While scientists remain uncertain about the specific causes of rheumatoid arthritis, an emerging body of research has led many to suspect that the microbiome—the bacteria that live in the gastrointestinal tract—may be to blame.

Rheumatoid arthritis occurs when the body attacks its own joints: several recent studies have found additional correlations between gut microbes and other diseases in which the body’s immune system goes ‘awry,’ and begins to attack its own tissue.

In 2013, Jose Scher, a rheumatologist at New York University, published a study that found people with rheumatoid arthritis were far more likely to have a bug called Prevotella copri in their intestines than people without the disease. Another study two years later indicated that aptients with psoriac arthritis, another type of autoimmune joint disease, had significantly lower levels of other types of intestinal bacteria.

Scher’s work is part of a growing effort by researchers across the globe to understand the ways in which the microbiome affects overall health. The gut contains up to one thousand different species of bacteria, which collectively weight between one and three pounds. This mass contains trillions of cells, more than the number of cells that make up our bodies. Throughout the past several years, scientists have compiled a growing collection of evidence that confirms links between these bugs and overall wellness.

These microbes can directly affect the immune system, even with diseases not located in the gut. An immunologist at the Mayo Clinic, Veena Taneja, has found striking differences in the bacterial populations of mice bred to be genetically prone to rheumatoid arthritis. Scher, director of NYU’s Microbiome Center for Rheuamtology and Autoimmunity, believes this is “frontier stuff…a shift in paradigm. By including the microbiome, we’ve added a new player to the game.”

Other research has focused on the influence of these bacteria on the immune system, as recent decades have seen a spike in the incidence of many autoimmune diseases.
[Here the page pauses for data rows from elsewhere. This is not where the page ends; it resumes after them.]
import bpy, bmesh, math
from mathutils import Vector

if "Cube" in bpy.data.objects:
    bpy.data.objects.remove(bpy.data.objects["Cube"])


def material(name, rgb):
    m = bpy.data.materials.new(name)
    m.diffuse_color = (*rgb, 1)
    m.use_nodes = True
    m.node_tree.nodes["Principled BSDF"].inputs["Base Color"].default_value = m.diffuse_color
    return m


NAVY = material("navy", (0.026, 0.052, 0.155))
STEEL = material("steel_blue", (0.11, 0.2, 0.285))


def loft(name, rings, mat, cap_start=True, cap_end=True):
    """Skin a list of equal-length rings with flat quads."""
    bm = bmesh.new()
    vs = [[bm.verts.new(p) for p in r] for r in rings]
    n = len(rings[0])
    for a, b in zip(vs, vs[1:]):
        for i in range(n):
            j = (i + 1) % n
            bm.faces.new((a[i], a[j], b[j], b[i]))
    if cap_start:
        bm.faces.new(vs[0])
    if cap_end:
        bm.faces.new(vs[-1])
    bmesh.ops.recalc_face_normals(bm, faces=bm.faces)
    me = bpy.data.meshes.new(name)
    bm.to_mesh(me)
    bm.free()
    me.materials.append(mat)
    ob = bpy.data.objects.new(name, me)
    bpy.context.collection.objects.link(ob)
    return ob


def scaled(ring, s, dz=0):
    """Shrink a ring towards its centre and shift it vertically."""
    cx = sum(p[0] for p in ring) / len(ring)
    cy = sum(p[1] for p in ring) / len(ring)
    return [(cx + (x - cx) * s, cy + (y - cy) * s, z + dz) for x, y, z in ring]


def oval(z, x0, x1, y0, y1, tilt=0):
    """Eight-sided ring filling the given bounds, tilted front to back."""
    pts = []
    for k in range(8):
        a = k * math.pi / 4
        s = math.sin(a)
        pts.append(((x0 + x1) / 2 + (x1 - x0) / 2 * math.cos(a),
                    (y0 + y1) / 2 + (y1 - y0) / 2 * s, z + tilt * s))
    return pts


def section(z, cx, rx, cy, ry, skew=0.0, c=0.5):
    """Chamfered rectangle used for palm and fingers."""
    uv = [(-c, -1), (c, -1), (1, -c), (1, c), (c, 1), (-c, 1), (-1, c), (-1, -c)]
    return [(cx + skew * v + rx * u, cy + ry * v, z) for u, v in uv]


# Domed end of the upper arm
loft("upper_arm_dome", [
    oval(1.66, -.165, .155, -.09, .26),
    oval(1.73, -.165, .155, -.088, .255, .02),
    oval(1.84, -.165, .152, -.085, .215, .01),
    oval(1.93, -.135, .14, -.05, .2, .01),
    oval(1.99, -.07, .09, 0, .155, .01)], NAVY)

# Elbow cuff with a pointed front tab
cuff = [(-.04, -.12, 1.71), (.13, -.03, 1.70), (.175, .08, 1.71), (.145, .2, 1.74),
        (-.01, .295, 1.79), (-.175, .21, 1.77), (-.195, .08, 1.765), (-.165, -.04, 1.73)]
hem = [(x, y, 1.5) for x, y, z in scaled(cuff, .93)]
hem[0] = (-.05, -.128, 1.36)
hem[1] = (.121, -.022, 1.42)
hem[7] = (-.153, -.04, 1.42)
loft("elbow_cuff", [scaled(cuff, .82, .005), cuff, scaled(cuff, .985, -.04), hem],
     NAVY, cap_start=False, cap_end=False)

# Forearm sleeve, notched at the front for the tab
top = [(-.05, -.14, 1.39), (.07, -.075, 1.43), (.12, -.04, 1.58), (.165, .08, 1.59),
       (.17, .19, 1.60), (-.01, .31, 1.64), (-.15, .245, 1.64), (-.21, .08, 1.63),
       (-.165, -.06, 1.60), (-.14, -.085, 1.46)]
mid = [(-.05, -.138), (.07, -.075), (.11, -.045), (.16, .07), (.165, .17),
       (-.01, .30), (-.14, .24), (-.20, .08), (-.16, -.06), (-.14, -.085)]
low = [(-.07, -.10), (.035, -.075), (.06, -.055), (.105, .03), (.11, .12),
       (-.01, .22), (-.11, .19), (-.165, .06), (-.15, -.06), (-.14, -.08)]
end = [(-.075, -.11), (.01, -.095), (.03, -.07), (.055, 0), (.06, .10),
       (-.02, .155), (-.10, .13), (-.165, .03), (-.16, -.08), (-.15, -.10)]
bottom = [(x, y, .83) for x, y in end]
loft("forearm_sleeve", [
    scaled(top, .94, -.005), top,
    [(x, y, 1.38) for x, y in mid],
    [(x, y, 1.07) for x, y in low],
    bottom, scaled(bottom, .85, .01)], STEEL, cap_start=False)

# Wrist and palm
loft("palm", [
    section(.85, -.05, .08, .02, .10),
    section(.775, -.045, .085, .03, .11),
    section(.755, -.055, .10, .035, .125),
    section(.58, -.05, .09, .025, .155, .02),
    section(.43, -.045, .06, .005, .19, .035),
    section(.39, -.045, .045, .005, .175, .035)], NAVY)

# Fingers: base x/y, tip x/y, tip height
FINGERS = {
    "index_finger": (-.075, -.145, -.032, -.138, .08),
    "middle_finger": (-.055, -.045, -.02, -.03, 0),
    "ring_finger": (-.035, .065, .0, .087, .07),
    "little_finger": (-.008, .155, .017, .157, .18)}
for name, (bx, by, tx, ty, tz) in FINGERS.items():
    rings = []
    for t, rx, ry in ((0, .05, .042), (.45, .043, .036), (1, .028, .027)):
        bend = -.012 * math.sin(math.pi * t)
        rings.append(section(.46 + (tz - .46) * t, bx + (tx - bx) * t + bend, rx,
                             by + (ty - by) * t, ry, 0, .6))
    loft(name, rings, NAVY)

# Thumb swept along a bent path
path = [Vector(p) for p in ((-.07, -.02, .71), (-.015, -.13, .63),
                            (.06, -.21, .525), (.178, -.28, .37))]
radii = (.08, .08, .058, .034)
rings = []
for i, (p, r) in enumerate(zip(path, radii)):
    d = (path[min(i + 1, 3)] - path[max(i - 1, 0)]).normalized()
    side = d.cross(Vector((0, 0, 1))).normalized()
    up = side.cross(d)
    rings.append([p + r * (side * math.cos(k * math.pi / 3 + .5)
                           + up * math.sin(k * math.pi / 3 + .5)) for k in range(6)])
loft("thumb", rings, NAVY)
Several researchers state that this rise is, at least partially, due to changes in our bacterial ecosystem: altered diet, the proliferation of antibiotic use, and decreasing contact with the ‘microbe-packed natural world of animal plants’ have transformed the bacteria. NYU microbiologist Martin Blaser argues that because we lose microbes with each generation, “They are going extinct. These changes have consequences.”

Blaser’s own research has pinpointed the gut bacteria of U.S. children, finding that a specific species of bacteria thought to reduce the risk of asthma was very low. The decline of this bacteria in the West, as opposed to its appearance in the vast majority of the developing world, could have medical consequences. Blaser suspects that asthma is one of the primary illnesses affected by the changing microbiome; rates have escalated in the U.S. for the past three decades, growing over 28 percent between 2001 and 2011.

Dozens of researchers are looking into a range of potential strategies to use bacteria as medicine for immune disorders. Scher believes that eventually, it will be possible to treat arthritis, and other immune disorders, by adjusting the microbiome. At the Mayo Clinic, Taneja has found that a species of bacteria can prevent or halt the mouse versions of both rheumatoid arthritis, and multiple sclerosis—an autoimmune disease of the brain and nerves. Harvard University microbiologist Dennis Kasper, who discovered a targeted compound in the gut that protects mice from certain autoimmune diseases, including MS, is optimistic: “In 10 or 15 years, I think the microbiome will be a key therapeutic option for some of these diseases. There will be challenges, but I don’t see why it can’t happen. This isn’t science fiction.”